Task statement ▸ Without changing a character, return the entries, but not the images they hold.

Given information ▸
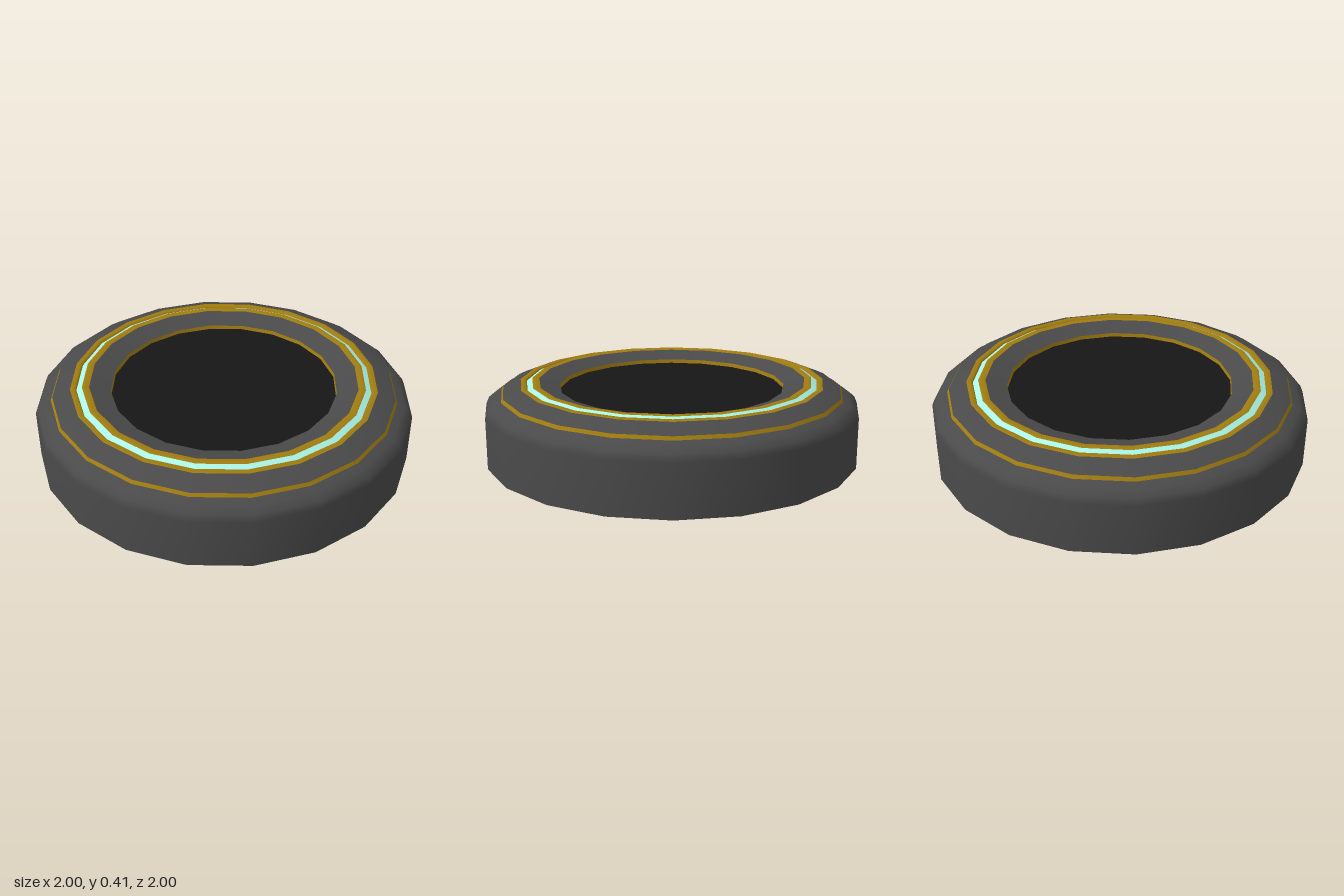
import * as THREE from 'three';

const SIDES = 20;
const material = (color) => new THREE.MeshStandardMaterial({ color, side: THREE.DoubleSide });

export function createModel() {
  const group = new THREE.Group();
  group.name = 'roundBase';
  const dark = material(0x4a4a4a);
  const gold = material(0xa07c10);
  const glow = material(0xaaf5e6);
  const black = material(0x161616);

  // Each band is a short [radius, height] profile turned around the y axis
  const bands = [
    ['outerWall', dark, [[1, 0], [1, 0.27], [0.985, 0.305], [0.955, 0.33], [0.915, 0.347]]],
    ['outerTrim', gold, [[0.915, 0.347], [0.905, 0.364]]],
    ['outerSlope', dark, [[0.905, 0.364], [0.86, 0.385], [0.81, 0.403]]],
    ['grooveOuterTrim', gold, [[0.81, 0.403], [0.785, 0.408], [0.777, 0.395]]],
    ['lightRing', glow, [[0.777, 0.395], [0.748, 0.41]]],
    ['grooveInnerTrim', gold, [[0.748, 0.41], [0.735, 0.415], [0.71, 0.41]]],
    ['innerSlope', dark, [[0.71, 0.41], [0.6, 0.375]]],
    ['innerTrim', gold, [[0.6, 0.375], [0.596, 0.355]]],
    ['centreDisc', black, [[0.596, 0.355], [0, 0.355]]],
  ];
  for (const [name, mat, profile] of bands) {
    const points = profile.map(([r, y]) => new THREE.Vector2(r, y));
    const mesh = new THREE.Mesh(new THREE.LatheGeometry(points, SIDES), mat);
    mesh.name = name;
    group.add(mesh);
  }
  return group;
}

Your response ▸
import * as THREE from 'three';

const SIDES = 20;
const material = (color) => new THREE.MeshStandardMaterial({ color, side: THREE.DoubleSide });

export function createModel() {
  const group = new THREE.Group();
  group.name = 'roundBase';
  const dark = material(0x4a4a4a);
  const gold = material(0xa07c10);
  const glow = material(0xaaf5e6);
  const black = material(0x161616);

  // Each band is a short [radius, height] profile turned around the y axis
  const bands = [
    ['outerWall', dark, [[1, 0], [1, 0.27], [0.985, 0.305], [0.955, 0.33], [0.915, 0.347]]],
    ['outerTrim', gold, [[0.915, 0.347], [0.905, 0.364]]],
    ['outerSlope', dark, [[0.905, 0.364], [0.86, 0.385], [0.81, 0.403]]],
    ['grooveOuterTrim', gold, [[0.81, 0.403], [0.785, 0.408], [0.777, 0.395]]],
    ['lightRing', glow, [[0.777, 0.395], [0.748, 0.41]]],
    ['grooveInnerTrim', gold, [[0.748, 0.41], [0.735, 0.415], [0.71, 0.41]]],
    ['innerSlope', dark, [[0.71, 0.41], [0.6, 0.375]]],
    ['innerTrim', gold, [[0.6, 0.375], [0.596, 0.355]]],
    ['centreDisc', black, [[0.596, 0.355], [0, 0.355]]],
  ];
  for (const [name, mat, profile] of bands) {
    const points = profile.map(([r, y]) => new THREE.Vector2(r, y));
    const mesh = new THREE.Mesh(new THREE.LatheGeometry(points, SIDES), mat);
    mesh.name = name;
    group.add(mesh);
  }
  return group;
}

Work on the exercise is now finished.